Illustration of tenants and landlord
Illustration by: Shideh Ghandeharizadeh

The rent is due and the cops are called

LAPD receives a flood of calls about landlord-tenant disputes during COVID-19.

On Sept. 1, police in Los Angeles responded to almost twice as many landlord-tenant disputes as they had on the day rent was due just one month before. Now, rent day is approaching again, and so is the potential for more confrontation, as the economy limps along due to the coronavirus, and unemployment in the city remains stuck at 18.5%.

The Los Angeles Police Department responded to 48 calls for service regarding a landlord-tenant dispute on Sept. 1, a nearly 85% increase from the 26 calls they answered on Aug. 1, according to department data.  

Service calls are a record of all instances that LAPD officers answer, including those that come in through 911, the department’s non-emergency number and events that officers respond to in the field. When an altercation between a landlord and a tenant escalates to the level where the police are called, it becomes part of that record. 

Rising tide of rent disputes

Rent-day service calls for disputes between tenants and landlords were low early in the year, then began rising as the spread of the coronavirus led to many business shutdowns and job losses. The 18 calls for service on Feb. 1 almost tripled to 50 two months later.

The number of calls tapered off as the city enacted a moratorium on evictions and the CARES Act approved by Congress resulted in people who had lost work receiving an additional $600 per week in unemployment benefits. On June 1 the LAPD responded to just one landlord-tenant dispute call, according to department data.  

The enhanced unemployment benefits expired for Californians on July 25. The first time rent was due after those payments stopped was Aug. 1. Although California residents who are out of work are eligible to receive up to three weeks of additional $300-per-week benefits, according to the Employment Development Department, many eligible recipients had not been able to access those funds before September’s rent was due. 

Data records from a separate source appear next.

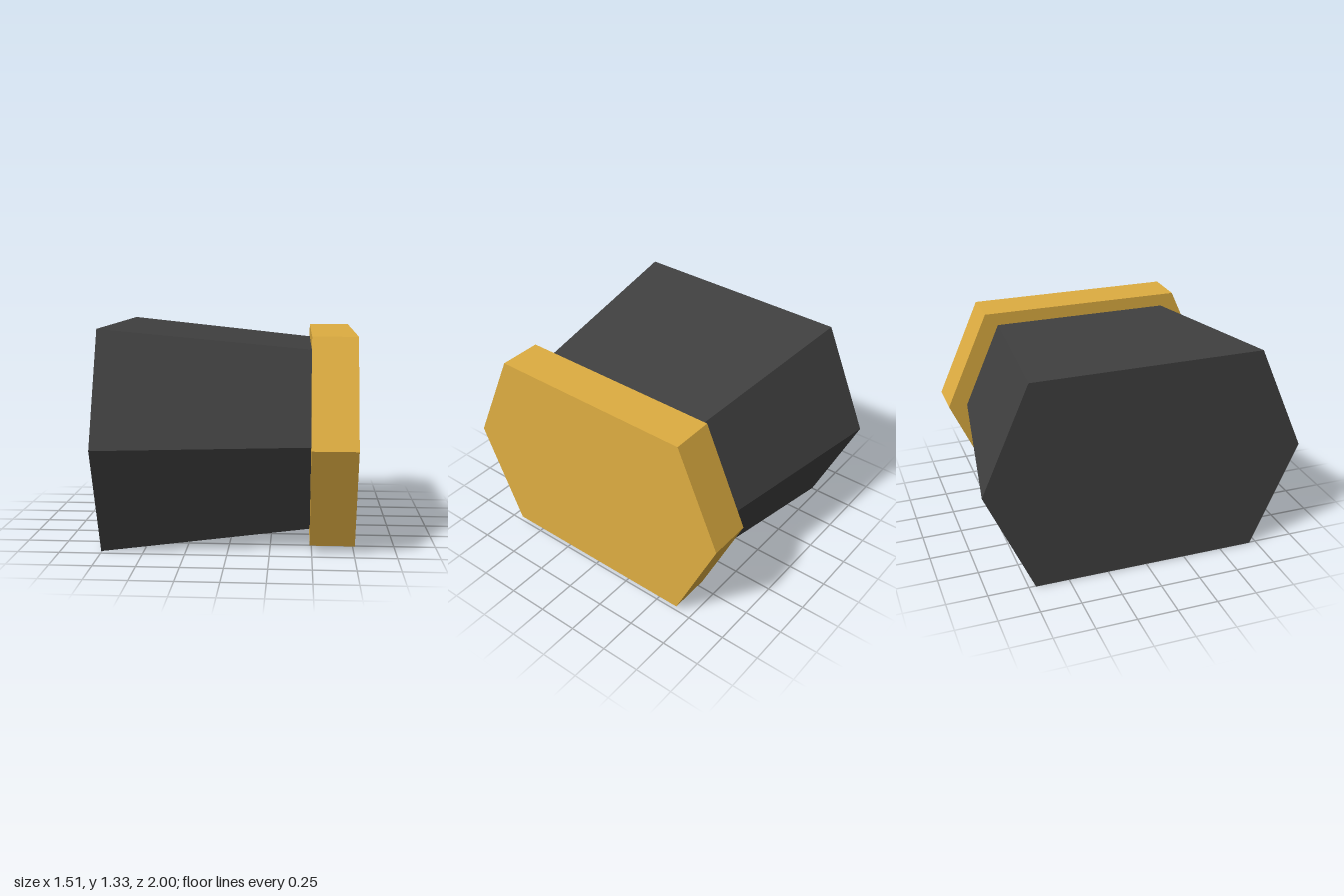
import * as THREE from 'three';

const CENTRE_Y = 0.6625;

// Stretched hexagonal prism along x, optionally tapering towards its +x end
function hexPrism(name, material, x0, x1, halfDepth, cornerDepth, halfHeight, taper = 1) {
  const outline = new THREE.Shape([
    [halfDepth, 0], [cornerDepth, halfHeight], [-cornerDepth, halfHeight],
    [-halfDepth, 0], [-cornerDepth, -halfHeight], [cornerDepth, -halfHeight],
  ].map(([z, y]) => new THREE.Vector2(z, y)));
  const length = x1 - x0;
  const geometry = new THREE.ExtrudeGeometry(outline, { depth: length, bevelEnabled: false });
  geometry.rotateY(Math.PI / 2);

  // Shrink each cross-section in proportion to its distance along the prism
  const pos = geometry.attributes.position;
  for (let i = 0; i < pos.count; i++) {
    const s = 1 + (taper - 1) * pos.getX(i) / length;
    pos.setY(i, pos.getY(i) * s);
    pos.setZ(i, pos.getZ(i) * s);
  }
  geometry.computeVertexNormals();

  const mesh = new THREE.Mesh(geometry, material);
  mesh.name = name;
  mesh.position.set(x0, CENTRE_Y, 0);
  return mesh;
}

export function createModel() {
  const charcoal = new THREE.MeshStandardMaterial({ color: 0x404040, flatShading: true });
  charcoal.name = 'charcoal';
  const gold = new THREE.MeshStandardMaterial({ color: 0xdead41, flatShading: true });
  gold.name = 'gold';

  const model = new THREE.Group();
  model.name = 'hexagonalPlug';
  // Tapered dark body and the flat gold collar capping its narrow end
  model.add(
    hexPrism('body', charcoal, -0.755, 0.488, 1, 0.707, 0.6625, 0.813),
    hexPrism('collar', gold, 0.488, 0.755, 0.935, 0.657, 0.62),
  );
  return model;
}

State and city leaders are racing to help at-risk tenants. Gov. Gavin Newsom on Sept. 23 signed an executive order allowing local governments to halt evictions until March 31, 2021, for people who lost work due to the coronavirus pandemic.

Not enough rent assistance available

The City of Los Angeles established a $100 million Emergency Renters Assistance Subsidy program to assist with rent payments for those who lost income due to the pandemic. The Los Angeles County Development Authority also established a $100 million program to help people pay their rent. 

But the scope of these initiatives does not appear adequate to address the rising level of economic distress. The demand for assistance for both programs quickly exceeded the money available.  

Additionally, on Sept. 23 the City Council approved allocating $10 million to a legal defense fund to help city residents who are at risk of losing their housing. The program will allow those who are at 80% or below of the area median income to receive free legal representation when facing eviction or negotiating with a landlord.

“Despite tenant protections we put in place during COVID-19, there are still some landlords who are trying to illegally evict tenants, and we cannot let that happen,” Council President Nury Martinez said.

Housing unaffordability hits home

The LAPD responded to 5,216 calls for service for landlord-tenant disputes from Jan. 1 – Sept. 1 of this year. The vast majority of calls came through the 77th Street Station, which covers neighborhoods such as Hyde ParkVermont Square and Manchester Square

The Los Angeles Tenant Union, a member-funded housing-rights organization, has resorted to organizing rapid response teams to stop illegal evictions and lockouts. On Sept. 23, the organization mobilized its Hollywood local division to support a tenant who was resisting eviction in the 1000 block of Beacon Ave. in Hollywood.

Landlords’ groups have argued that they too need governmental support. They maintain that many landlords own just a small number of properties, and that they need rental income to in turn pay their mortgage and property taxes. 

More than 57% of renters in Los Angeles are cost-burdened and pay more than 30% of their income on rent, according to a State of the Nation housing report released by Harvard’s Joint Center for Housing Studies. The study found that most low-income households pay more than half of their income for housing. Angelenos who earn $30,000-$45,000 often spend more than 70% of their income on rent.

How we did it: We examined data from the LAPD on service calls involving disputes between landlords and tenants from Jan. 1, 2020 – Sept. 1, 2020.  

Interested in our data or have additional questions? Email us at

This article was originally published on Crosstown